Soundtrack composers typically need to adapt their ideas to the film, the director and the audience. How do you maintain a balance between, on the one hand, artistic integrity and sticking to your creative convictions and, on the other, being professional? How do you find a sense of freedom within these structures?
I have never felt that I have put my artistic integrity on the shelf while making film music. First and foremost I love to make music, and it is a privilege to be allowed to do it every day. I get excited by films that can have a larger-than-life musical approach, just as much as an intimate, character-driven and grounded style. The only thing that matters at the end of the day, is that the film gets as good as possible.
What are currently your main compositional- and production-challenges?
It's not that music necessarily gets better the more time I spend on it, but I am a sucker for details, and I love to get deeply into them all. Detail-work eats time for breakfast. My studio is build up so that I can work efficiently, but no matter how fast things are going, I am always frustrated with not having enough time.
How strictly do you separate improvising and composing?
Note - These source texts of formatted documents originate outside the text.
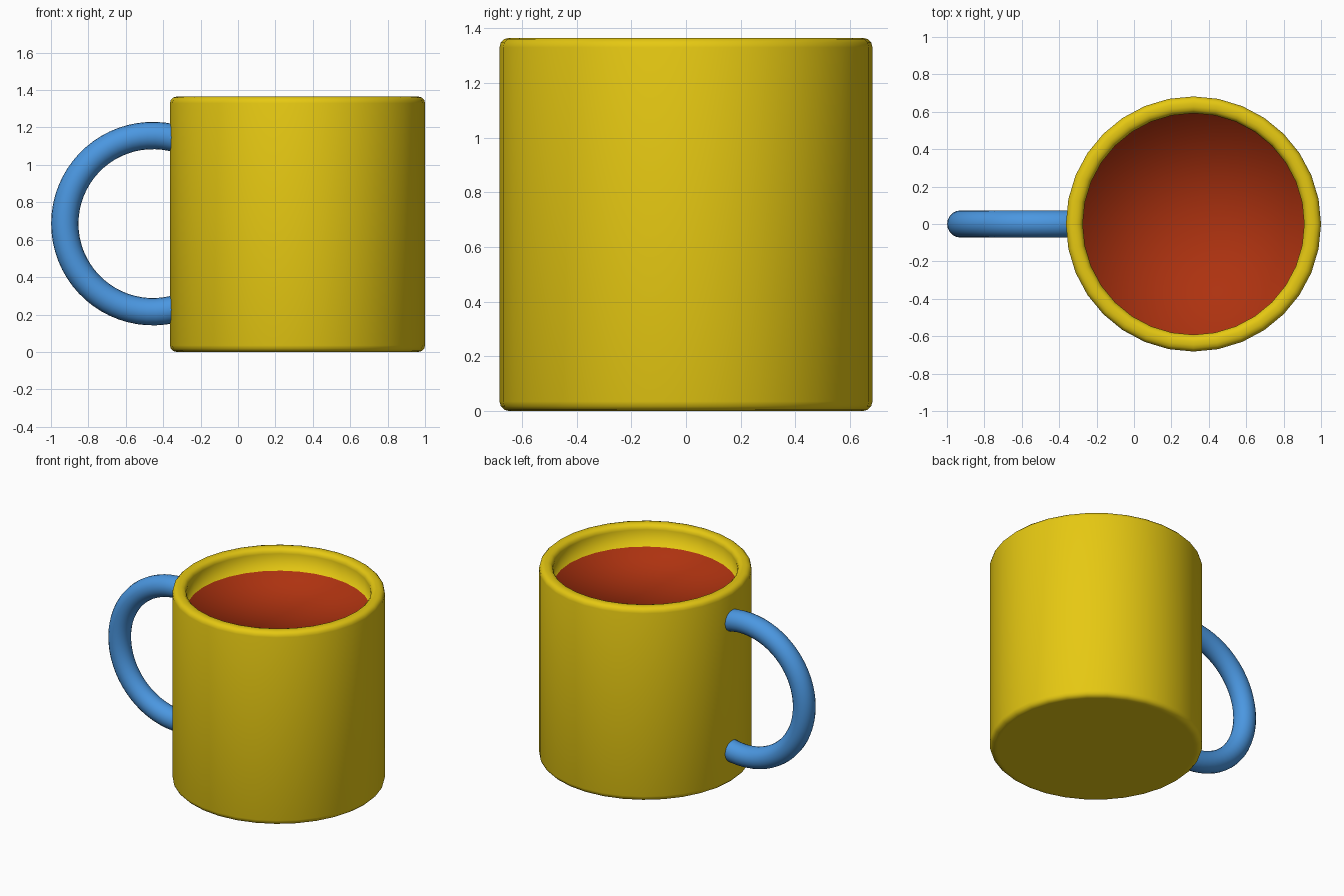
import bpy, bmesh, math

if "Cube" in bpy.data.objects:
    bpy.data.objects.remove(bpy.data.objects["Cube"])

SEGMENTS = 32
CX, R, H = 0.318, 0.682, 1.365      # mug axis, outer radius, height
INNER, LIQUID, BEVEL = 0.592, 1.21, 0.035


def material(name, color):
    m = bpy.data.materials.new(name)
    m.diffuse_color = color
    m.use_nodes = True
    m.node_tree.nodes["Principled BSDF"].inputs["Base Color"].default_value = m.diffuse_color
    return m


def finish(bm, name, mats):
    bmesh.ops.recalc_face_normals(bm, faces=bm.faces)
    me = bpy.data.meshes.new(name)
    bm.to_mesh(me)
    bm.free()
    for m in mats:
        me.materials.append(m)
    me.shade_smooth()
    ob = bpy.data.objects.new(name, me)
    bpy.context.collection.objects.link(ob)
    return ob


def bridge(bm, a, b):
    n = len(a)
    for i in range(n):
        bm.faces.new((a[i], a[(i + 1) % n], b[(i + 1) % n], b[i]))


def corner(r, z, start, size):
    """Quarter-round profile points around the centre (r, z)."""
    return [(r + size * math.cos(math.radians(start + a)),
             z + size * math.sin(math.radians(start + a))) for a in (0, 30, 60, 90)]


yellow = material("yellow_glaze", (0.79, 0.58, 0.006, 1))
red = material("red_drink", (0.42, 0.032, 0.005, 1))
blue = material("blue_glaze", (0.07, 0.31, 0.75, 1))

# Mug body: lathed profile from the base, over the rim, down to the drink
profile = [(R - 0.05, 0)]
profile += corner(R - BEVEL, BEVEL, -90, BEVEL)
profile += corner(R - BEVEL, H - BEVEL, 0, BEVEL)
profile += corner(INNER + BEVEL, H - BEVEL, 90, BEVEL)
profile += [(INNER, LIQUID)]
bm = bmesh.new()
rings = []
for r, z in profile:
    rings.append([bm.verts.new((CX + r * math.cos(2 * math.pi * i / SEGMENTS),
                                r * math.sin(2 * math.pi * i / SEGMENTS), z))
                  for i in range(SEGMENTS)])
for a, b in zip(rings, rings[1:]):
    bridge(bm, a, b)
bm.faces.new(rings[0])

# Drink surface: joined to the wall so its shading blends into it
top = rings[-1]
centre = bm.verts.new((CX, 0, LIQUID))
for i in range(SEGMENTS):
    f = bm.faces.new((top[i], top[(i + 1) % SEGMENTS], centre))
    f.material_index = 1
finish(bm, "mug_with_drink", [yellow, red])

# Handle: round tube swept along an arc, ends buried in the wall
HX, HZ, MAJOR, TUBE = -0.455, 0.686, 0.471, 0.073
bm = bmesh.new()
rings = []
STEPS = 40
for k in range(STEPS + 1):
    t = math.radians(72 + 216 * k / STEPS)
    ring = []
    for i in range(20):
        p = 2 * math.pi * i / 20
        rad = MAJOR + TUBE * math.cos(p)
        ring.append(bm.verts.new((HX + rad * math.cos(t), TUBE * math.sin(p),
                                  HZ + rad * math.sin(t))))
    rings.append(ring)
for a, b in zip(rings, rings[1:]):
    bridge(bm, a, b)
bm.faces.new(rings[0])
bm.faces.new(rings[-1])
finish(bm, "handle", [blue])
I don't necessarily separate the two. A composition can emerge in different ways. Typically, I have a picture of what to make before I start making a song, and use improvisation to play around with these initial drafts. Improvisation helps me develop and explore my sketches, but also make my job more enjoyable. Improvisation means playing, and I want to play as much as possible.
Do you feel it important that an audience is able to deduct the processes and ideas behind a work purely on the basis of the music? If so, how do you make them transparent?
What counts is how well a work translates, and if it awakes an emotional response with the listener. What a composer went through while writing the song, or what instruments were used, is usually irrelevant. The processes and ideas should be in the music itself.
The relationship between music and other forms of art – painting, video art and cinema most importantly - has become increasingly important. How do you see this relationship yourself and in how far, do you feel, does music relate to other senses than hearing alone?
The relationship between music and moving images is a fundamental part of my works. Even the music that I make for albums have a visual dimension to them. I'm being told that my music evokes imagery. It just turns out that way, even though I don't intend to.
Music-sharing sites and -blogs as well as a flood of releases in general are presenting both listeners and artists with challenging questions. What's your view on the value of music today? In what way does the abundance of music change our perception of it?
I have given up on keeping up with everything that's happening. There's too much stuff going on. But I love to live and work in a time where it is bubbling everywhere. New trends emerge every month. Lots of crap, that's for sure, but in between fantastic music made by extraordinary people. Maybe the most valuable skill to have in today’s media world, is to be able to deal with the information flow out there, and to choose what sources to pay attention to.
How, would you say, could non-mainstream forms of music reach wider audiences?
Mainstream music is, in most cases, by definition easy digestible, while non-mainstream music might take longer to get under the skin. There will always be a limit to the number of people you can expect to actively seek out music. I wonder if this gets easier and easier from an international perspective to get weird music out to the people who are interested in this. Through dedicated channels on the internet, you are not dependent on big curated radio stations and labels anymore to reach the corners of the world. To be a part of a non-mainstream niche is a privilege. People with passion for a certain kind of music exist all over, and they seek you out. I'd rather be a part of a smaller scene that exists in smaller portions everywhere, than to battle in the big commercial league.
Reaching audiences usually involves reaching out to the press and possibly working with a PR company. What's your perspective on the promo system? In which way do music journalism and PR companies change the way music is perceived by the public?
If the music is fantastic, it will find it's way on its own. At least that's what I like to think. But most of us have to push it around as well as we can. The artists that are strategic and know where to put their PR money will have an advantage when it comes to releasing music. But to pay for advertising and PR can also be like throwing money out of the window. Word of mouth, and playing live shows, is what has exposed my music the most.